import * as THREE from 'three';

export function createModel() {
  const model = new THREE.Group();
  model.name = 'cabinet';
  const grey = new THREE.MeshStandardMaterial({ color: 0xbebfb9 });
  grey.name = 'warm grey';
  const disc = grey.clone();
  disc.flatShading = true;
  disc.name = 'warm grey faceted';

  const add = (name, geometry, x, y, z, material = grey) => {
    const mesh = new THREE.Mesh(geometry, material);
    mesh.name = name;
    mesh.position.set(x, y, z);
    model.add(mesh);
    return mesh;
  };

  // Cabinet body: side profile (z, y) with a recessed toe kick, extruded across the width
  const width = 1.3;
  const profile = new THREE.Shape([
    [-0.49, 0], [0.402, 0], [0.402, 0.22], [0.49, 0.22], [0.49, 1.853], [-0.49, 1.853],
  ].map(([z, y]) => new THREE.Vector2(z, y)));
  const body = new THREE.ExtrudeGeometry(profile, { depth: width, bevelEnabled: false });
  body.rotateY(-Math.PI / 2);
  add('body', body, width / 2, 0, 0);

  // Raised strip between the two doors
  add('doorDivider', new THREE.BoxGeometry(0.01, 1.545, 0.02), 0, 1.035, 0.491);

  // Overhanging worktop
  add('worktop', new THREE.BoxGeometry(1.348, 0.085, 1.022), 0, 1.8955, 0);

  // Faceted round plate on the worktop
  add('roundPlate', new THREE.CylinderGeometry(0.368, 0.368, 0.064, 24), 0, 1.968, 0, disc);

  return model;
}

··········

**What is needed**
Once you reach the line containing "const disc = grey.clone();", output that line and each one after it exactly, ending with the final line of the listing and adding nothing else.

**Answer to the exercise**
  const disc = grey.clone();
  disc.flatShading = true;
  disc.name = 'warm grey faceted';

  const add = (name, geometry, x, y, z, material = grey) => {
    const mesh = new THREE.Mesh(geometry, material);
    mesh.name = name;
    mesh.position.set(x, y, z);
    model.add(mesh);
    return mesh;
  };

  // Cabinet body: side profile (z, y) with a recessed toe kick, extruded across the width
  const width = 1.3;
  const profile = new THREE.Shape([
    [-0.49, 0], [0.402, 0], [0.402, 0.22], [0.49, 0.22], [0.49, 1.853], [-0.49, 1.853],
  ].map(([z, y]) => new THREE.Vector2(z, y)));
  const body = new THREE.ExtrudeGeometry(profile, { depth: width, bevelEnabled: false });
  body.rotateY(-Math.PI / 2);
  add('body', body, width / 2, 0, 0);

  // Raised strip between the two doors
  add('doorDivider', new THREE.BoxGeometry(0.01, 1.545, 0.02), 0, 1.035, 0.491);

  // Overhanging worktop
  add('worktop', new THREE.BoxGeometry(1.348, 0.085, 1.022), 0, 1.8955, 0);

  // Faceted round plate on the worktop
  add('roundPlate', new THREE.CylinderGeometry(0.368, 0.368, 0.064, 24), 0, 1.968, 0, disc);

  return model;
}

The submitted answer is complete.